Determine how many lines in the records hold the word "modifiers". Return the number alone.

◆ Provided records:
○ ○ ○

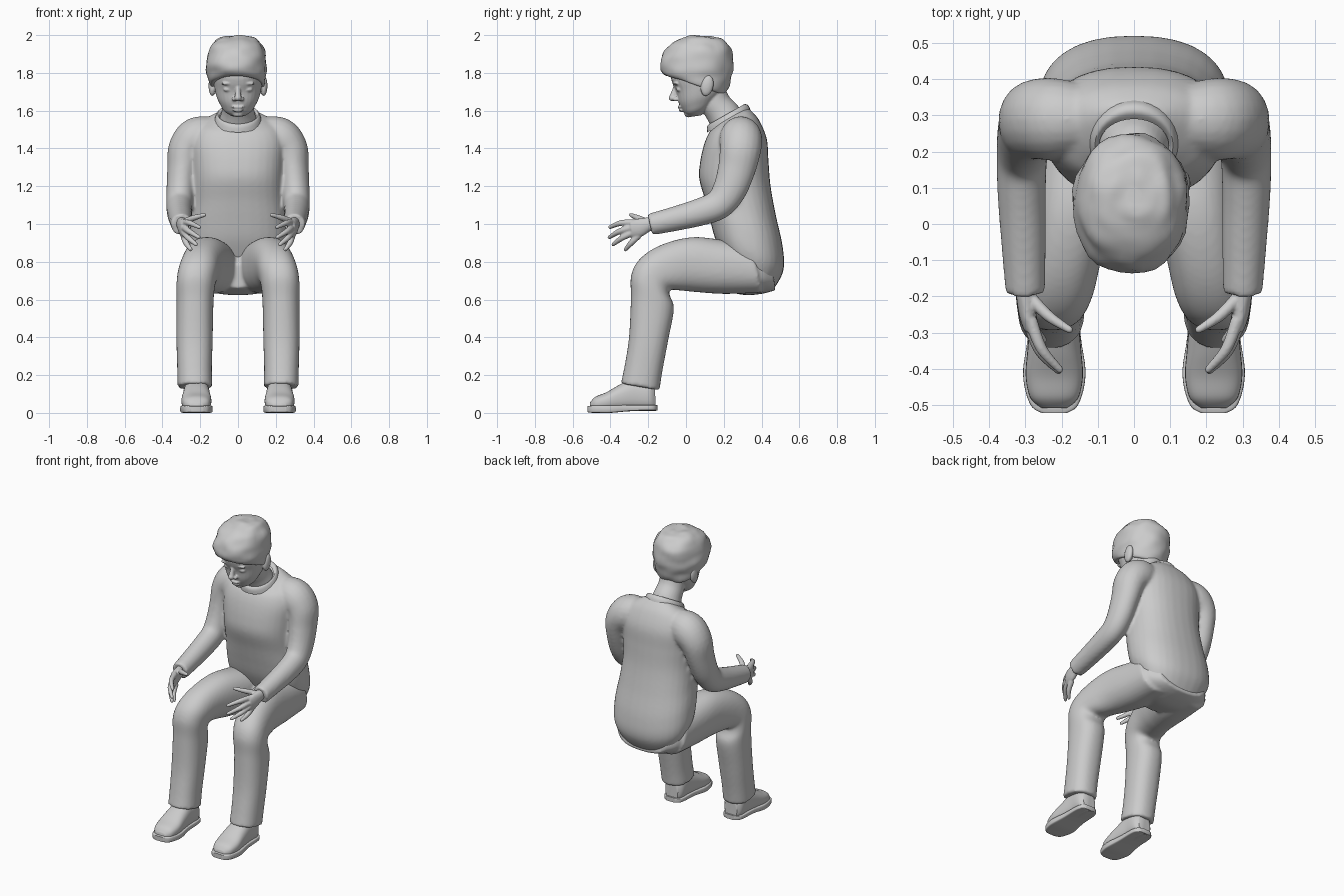
import bpy, bmesh, math
from mathutils import Vector, Matrix, noise

SEG = 32


def dense(rows, n=6):
    """Catmull-Rom interpolation of parameter rows."""
    out = []
    for i in range(len(rows) - 1):
        a, b, c, d = (rows[max(i - 1, 0)], rows[i], rows[i + 1], rows[min(i + 2, len(rows) - 1)])
        for k in range(n):
            t = k / n
            out.append([0.5 * (2 * q + (r - p) * t + (2 * p - 5 * q + 4 * r - s) * t * t
                               + (3 * q - p - 3 * r + s) * t ** 3) for p, q, r, s in zip(a, b, c, d)])
    return out + [list(rows[-1])]


def skin(bm, loops, cap=True):
    rings = [[bm.verts.new(p) for p in loop] for loop in loops]
    for a, b in zip(rings, rings[1:]):
        for i in range(len(a)):
            j = (i + 1) % len(a)
            bm.faces.new((a[i], a[j], b[j], b[i]))
    if cap:
        bm.faces.new(rings[0])
        bm.faces.new(rings[-1])


def loft(bm, rows, side=1, p=2.0, cap=True, n=6):
    """Rows: front y, front z, back y, back z, centre x, half width."""
    loops = []
    for fy, fz, by, bz, cx, w in dense(rows, n):
        loop = []
        for k in range(SEG):
            a = 2 * math.pi * k / SEG
            c, s = (math.copysign(abs(v) ** (2 / p), v) for v in (math.cos(a), math.sin(a)))
            loop.append((side * (cx + w * s), (fy + by) / 2 + (fy - by) / 2 * c,
                         (fz + bz) / 2 + (fz - bz) / 2 * c))
        loops.append(loop)
    skin(bm, loops, cap)


def tube(bm, rows, up, side=1):
    """Rows: x, y, z, radius along 'up', radius across it."""
    rows = dense(rows, 5)
    pts = [Vector(r[:3]) for r in rows]
    u, loops = Vector(up), []
    for i, r in enumerate(rows):
        t = (pts[min(i + 1, len(pts) - 1)] - pts[max(i - 1, 0)]).normalized()
        u = (u - t * u.dot(t)).normalized()
        v = t.cross(u)
        loop = []
        for k in range(20):
            a = 2 * math.pi * k / 20
            q = pts[i] + u * r[3] * math.cos(a) + v * r[4] * math.sin(a)
            loop.append((side * q.x, q.y, q.z))
        loops.append(loop)
    skin(bm, loops)


def ball(bm, loc, radii, tilt=0.0):
    m = Matrix.Translation(loc) @ Matrix.Rotation(tilt, 4, 'X') @ Matrix.Diagonal((*radii, 1))
    bmesh.ops.create_uvsphere(bm, u_segments=20, v_segments=12, radius=1, matrix=m)


def finish(name, bm, voxel=0, smooth=0):
    bmesh.ops.recalc_face_normals(bm, faces=bm.faces[:])
    me = bpy.data.meshes.new(name)
    bm.to_mesh(me)
    bm.free()
    me.polygons.foreach_set("use_smooth", [True] * len(me.polygons))
    me.set_sharp_from_angle(angle=math.radians(50))
    ob = bpy.data.objects.new(name, me)
    bpy.context.collection.objects.link(ob)
    if voxel:
        mod = ob.modifiers.new("fuse", 'REMESH')
        mod.mode, mod.voxel_size, mod.use_smooth_shade = 'VOXEL', voxel, True
    if smooth:
        mod = ob.modifiers.new("soften", 'SMOOTH')
        mod.factor, mod.iterations = 0.5, smooth
    return ob


# Sweater: torso and both sleeves fused
bm = bmesh.new()
loft(bm, [(.20, .82, .455, .64, 0, .215), (.155, .92, .515, .75, 0, .258), (.125, 1.03, .512, .88, 0, .262),
          (.10, 1.13, .475, 1.05, 0, .247), (.07, 1.24, .448, 1.2, 0, .24), (.075, 1.33, .437, 1.33, 0, .245),
          (.095, 1.42, .428, 1.45, 0, .25), (.12, 1.48, .39, 1.545, 0, .22), (.145, 1.51, .35, 1.595, 0, .16),
          (.16, 1.53, .325, 1.615, 0, .11)], p=2.35)
for s in (1, -1):
    tube(bm, [(.12, .29, 1.47, .09, .095), (.215, .29, 1.455, .113, .112), (.275, .288, 1.395, .11, .096),
              (.295, .268, 1.29, .10, .08), (.305, .23, 1.18, .09, .074), (.31, .175, 1.105, .08, .07),
              (.31, .08, 1.065, .074, .067), (.305, -.05, 1.03, .066, .062), (.30, -.19, .997, .058, .055)],
         (0, 1, 0), s)
finish("sweater", bm, .01, 7)

# Collar band
bm = bmesh.new()
loft(bm, [(.112, 1.485, .345, 1.59, 0, .128), (.112, 1.515, .332, 1.625, 0, .118), (.125, 1.53, .31, 1.635, 0, .108),
          (.145, 1.52, .29, 1.62, 0, .096)], cap=False, n=3)
finish("collar", bm)

# Trousers: seat and both legs fused
bm = bmesh.new()
loft(bm, [(.16, .79, .16, .66, 0, .12), (.28, .88, .30, .625, 0, .22), (.38, .86, .40, .63, 0, .235),
          (.45, .80, .475, .65, 0, .17)], p=2.4)
for s in (1, -1):
    loft(bm, [(.35, .89, .40, .635, .13, .125), (.2, .915, .2, .63, .14, .13), (.03, .93, .05, .64, .168, .116),
              (-.13, .89, -.03, .648, .195, .108), (-.24, .82, -.085, .65, .213, .106),
              (-.29, .73, -.085, .62, .224, .102), (-.292, .6, -.064, .55, .228, .098),
              (-.302, .4, -.095, .38, .23, .096), (-.325, .25, -.125, .22, .23, .092),
              (-.345, .155, -.14, .12, .228, .092)], s, 2.3)
finish("trousers", bm, .01, 6)

# Shoes: rounded upper and flat sole
for s, tag in ((1, "left"), (-1, "right")):
    bm = bmesh.new()
    loft(bm, [(-.508, .055, -.508, .015, .22, .035), (-.48, .085, -.48, .01, .22, .066),
              (-.42, .11, -.42, .01, .22, .079), (-.35, .15, -.34, .01, .22, .074),
              (-.28, .18, -.26, .01, .22, .068), (-.20, .17, -.19, .01, .22, .066),
              (-.165, .15, -.16, .01, .22, .045)], s, 2.5)
    finish(tag + "_shoe", bm)
    bm = bmesh.new()
    loft(bm, [(-.522, .035, -.522, .004, .22, .034), (-.505, .038, -.505, .001, .22, .062),
              (-.46, .04, -.46, 0, .22, .08), (-.40, .04, -.40, 0, .22, .086), (-.31, .042, -.31, .008, .22, .073),
              (-.21, .042, -.21, .012, .22, .07), (-.17, .042, -.17, .012, .22, .06),
              (-.152, .042, -.152, .012, .22, .035)], s, 7, n=4)
    finish(tag + "_sole", bm)

# Hands: palm, four fingers and thumb fused
fingers = [((.285, -.265, 1.008), (.255, -.345, 1.005), (.205, -.402, .983)),
           ((.29, -.27, .985), (.26, -.35, .962), (.208, -.405, .93)),
           ((.29, -.265, .962), (.265, -.335, .928), (.222, -.385, .892)),
           ((.287, -.25, .94), (.275, -.29, .90), (.25, -.32, .865)),
           ((.285, -.205, 1.01), (.235, -.255, 1.032), (.178, -.292, 1.048))]
for s, tag in ((1, "left"), (-1, "right")):
    bm = bmesh.new()
    tube(bm, [(.30, -.15, 1.005, .034, .03), (.298, -.20, .998, .038, .027), (.293, -.25, .98, .049, .024),
              (.286, -.29, .972, .043, .018)], (0, 0, 1), s)
    for joints in fingers:
        tube(bm, [(*q, r, r) for q, r in zip(joints, (.018, .0155, .0105))], (0, 0, 1), s)
        ball(bm, (s * joints[2][0], *joints[2][1:]), (.0105,) * 3)
    finish(tag + "_hand", bm, .005, 4)

# Head: skull, neck, nose, lips, eyes, brows and ears fused
bm = bmesh.new()
loft(bm, [(.03, 1.568, .08, 1.575, 0, .034), (-.003, 1.582, .13, 1.62, 0, .073), (-.024, 1.61, .17, 1.665, 0, .096),
          (-.04, 1.645, .2, 1.71, 0, .114), (-.052, 1.70, .22, 1.77, 0, .127), (-.072, 1.745, .232, 1.83, 0, .133),
          (-.08, 1.79, .228, 1.87, 0, .13), (-.06, 1.86, .2, 1.93, 0, .11)], p=2.15)
loft(bm, [(.15, 1.48, .30, 1.58, 0, .105), (.115, 1.55, .272, 1.63, 0, .088), (.085, 1.60, .225, 1.68, 0, .082),
          (.06, 1.66, .2, 1.75, 0, .08)])
tube(bm, [(0, -.05, 1.74, .012, .012), (0, -.06, 1.705, .015, .013), (0, -.07, 1.67, .019, .018)], (0, 1, 0))
ball(bm, (0, -.072, 1.667), (.019, .02, .017))
ball(bm, (0, -.031, 1.619), (.034, .014, .008))
ball(bm, (0, -.025, 1.602), (.028, .014, .009))
ball(bm, (0, .015, 1.583), (.032, .025, .018))
for s in (1, -1):
    ball(bm, (s * .02, -.054, 1.661), (.013, .016, .012))
    ball(bm, (s * .053, -.037, 1.712), (.025, .014, .012))
    ball(bm, (s * .055, -.052, 1.743), (.034, .014, .008))
    ball(bm, (s * .136, .112, 1.732), (.02, .034, .056), -.2)
finish("head", bm, .005, 4)

# Hair: tousled cap with a fringe
bm = bmesh.new()
loft(bm, [(-.06, 1.785, .19, 1.685, -.004, .12), (-.105, 1.785, .212, 1.695, -.005, .142),
          (-.134, 1.815, .235, 1.755, -.006, .157), (-.136, 1.86, .25, 1.83, -.007, .161),
          (-.105, 1.93, .243, 1.915, -.006, .147), (-.045, 1.977, .20, 1.972, -.004, .108),
          (.01, 1.992, .15, 1.99, -.002, .065), (.06, 1.997, .10, 1.997, 0, .02)], p=2.1, n=8)
bm.normal_update()
for v in bm.verts:
    centre = Vector((0, .06, 1.83))
    v.co += (v.co - centre).normalized() * noise.noise(v.co * 16) * .011
    v.co.z = min(v.co.z, 2.0)
finish("hair", bm, 0, 1)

○ ○ ○

◆ Task response:
2